Simon Thompson, Honda's marketing director, has a habit of intimidating people. It isn't something he does intentionally. It's just that he is very direct, a straight-shooter who knows what he wants from his agencies.
It is this approach, born of having complete confidence in his vision of how Honda should be advertised, that not only scares people, but has resulted in "cog", a stunning two-minute spot breaking this Sunday, designed to showcase the Accord's quality and creativity.
"Initially, people are scared of him because he is very direct in a cut-through-the-nonsense kind of way. But once you start working with him he is very personable and easy to get on with," Jonathan Campbell, the group account director at Honda's agency, Wieden & Kennedy London, says.
"He is very much a product of Honda and, like the company, he is quite maverick and dynamic. He acts intuitively and on his instincts but is always rational."
He may be very much the company man now, having spent more than a decade at Honda, but Thompson started his career in the computer industry. With both his parents in the car industry, he naturally gravitated to what he calls "the family business", however. "I decided I should do something I love rather than just something I'm good at. Now, hopefully, I'm good at what I love," he says.
Thompson has worked in a range of roles at Honda, at UK, European and global level, across its three divisions - cars, motorcycles and power equipment.
Within the company, Thompson has a reputation as a trouble-shooter, a term he is uncomfortable with but concedes is correct. It was what took him into marketing.

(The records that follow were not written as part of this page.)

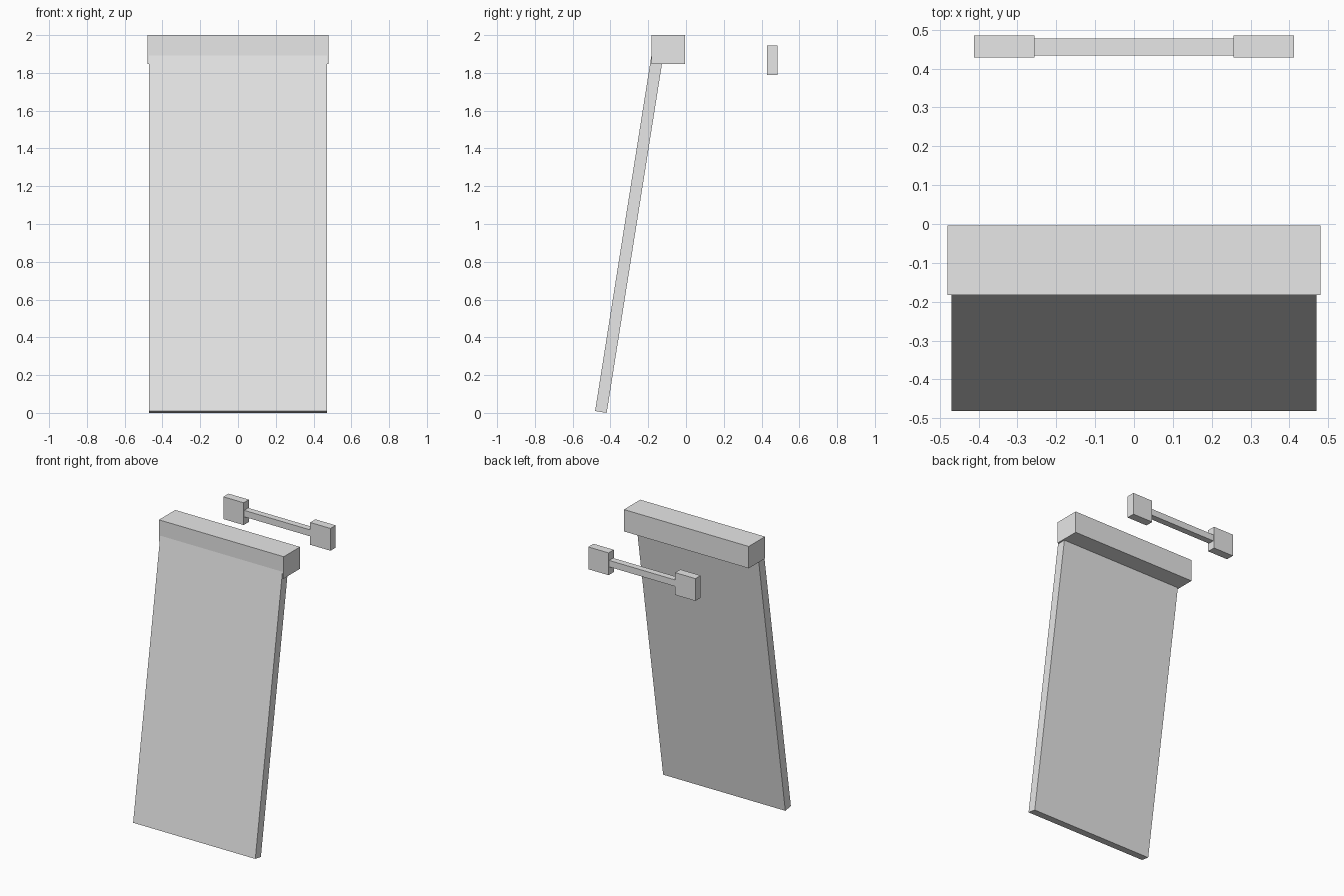
import bpy
import math
from mathutils import Matrix, Vector

cube = bpy.data.objects.get("Cube")
if cube:
    bpy.data.objects.remove(cube, do_unlink=True)

# Single plain grey
grey = bpy.data.materials.new("light_grey")
grey.use_nodes = True
colour = (0.8, 0.8, 0.8, 1)
grey.diffuse_color = colour
grey.node_tree.nodes["Principled BSDF"].inputs["Base Color"].default_value = colour


def box(name, low, high, transform=Matrix()):
    """Axis-aligned box between two corners, with an optional transform."""
    low, high = Vector(low), Vector(high)
    bpy.ops.mesh.primitive_cube_add(size=1)
    ob = bpy.context.object
    ob.name = name
    size = Matrix.Diagonal((high - low).to_4d())
    size[3][3] = 1
    ob.data.transform(transform @ Matrix.Translation((low + high) / 2) @ size)
    ob.data.materials.append(grey)
    return ob


# Top cap
box("top_cap", (-0.48, -0.183, 1.848), (0.48, -0.004, 2.0))

# Leaning panel, hinged at its lower back edge and ending inside the cap
lean = Matrix.Translation((0, -0.42, 0)) @ Matrix.Rotation(math.radians(-9), 4, "X")
box("leaning_panel", (-0.47, -0.062, 0), (0.47, 0, 1.96), lean)

# Separate rear bar with a block at each end
box("rear_bar", (-0.256, 0.434, 1.845), (0.256, 0.478, 1.89))
for side, name in ((1, "left_end_block"), (-1, "right_end_block")):
    mirror = Matrix.Translation((side * 0.334, 0, 0))
    box(name, (-0.078, 0.428, 1.79), (0.078, 0.485, 1.945), mirror)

"I have been fortunate that the company has allowed me to change management roles. I am used as a change-agent," he says.
It was his experience across Honda, his ability to see it as one brand and not just a range of products, that inspired Ken Keir, Honda UK's managing director, to task Thompson with overhauling Honda's brand image back in 1999.
So while Chris Brown, the man who Thompson has now succeeded as head of marketing, was in the spotlight reviewing, and ultimately dropping, its ad agency CDP, Thompson was behind the scenes plotting the new incarnation of Honda.
"I started branding work around four years ago to try to define a strategy based on Honda's internal culture. In the market, Honda was seen as rather dull, but inside we are creative and inspirational. Internally, there are six core values - imaginative, human, inquisitive, passionate, plain-speaking and optimistic."
To be fair, it wasn't the performance of CDP's advertising that sparked the review. It was, in fact, doing rather well for Honda. According to Mintel, between 1996 and 2001, the year the account moved to Wieden & Kennedy, Honda's share of the new car market increased by 26 per cent.
The root of the problem was that Honda's strategy had been a somewhat schizophrenic mix of brand and product advertising.
The new advertising for the Accord, Thompson's first major campaign since taking hold of the reins from Brown last year, exemplifies the brand-centric approach and shows his willingness to continue pushing the creative boundary.
"Cog" shows an intricate chain-reaction involving 85 car parts that eventually results in the Honda Accord rolling down a platform.
The ad (which took 606 takes to make) is a refreshing and brave break from traditional car advertising. It also proves that Thompson has the courage of his convictions. He says: "We want to show it is a superbly engineered quality car. It shows the passion and obsession that the engineers have put into each part."
Thompson has set himself the tall order of pushing the public perception of the Honda brand to the same level as Jaguar or BMW.
"We wanted a big step-change and that included partners. CDP did good car advertising. Wieden & Kennedy do good advertising that would be inspirational in any sector. The issue is our engineering is Volvo or Saab, yet we are selling a brand level lower, at the mass-market range of, say, Ford. It was a perception problem."
He compares his working style to the sporty Honda S2000 roadster that he drives. He likes to operate at speed, but always with an eye on performance.
"He is fast thinking and fast talking and he knows that you have to throw an idea up in the air," Simon Summerscales, a strategist at Naked, which handles Honda's media strategy, says. "He fires off loads of questions, but gives us space and doesn't cramp our style."
So far Wieden & Kennedy's advertising has performed well. According to Thompson, in 2002 the entire car market showed growth of 4.2 per cent yet Honda was the fastest growing manufacturer with a 22.8 per cent boost in sales. And he claims a three-fold increase in brand awareness that coincides with the introduction of "the power of dreams" campaign a year ago.
Despite this success, Crispin Reed, who headed CDP's Honda account from 1999 to 2000, points out that Thompson still has a major task ahead because of the incredibly competitive nature of the car market. He says: "Renault has improved and become very successful as well and raised the advertising bar, so Simon knows he will have to keep moving forward with avant-garde advertising."
It is a fact Thompson is well aware of and he has big ambitions for the future. "We are nine months into a four-year programme. I would love to be able to sit down in ten years' time and see Honda as an iconic brand - edgy, trendy, youthful."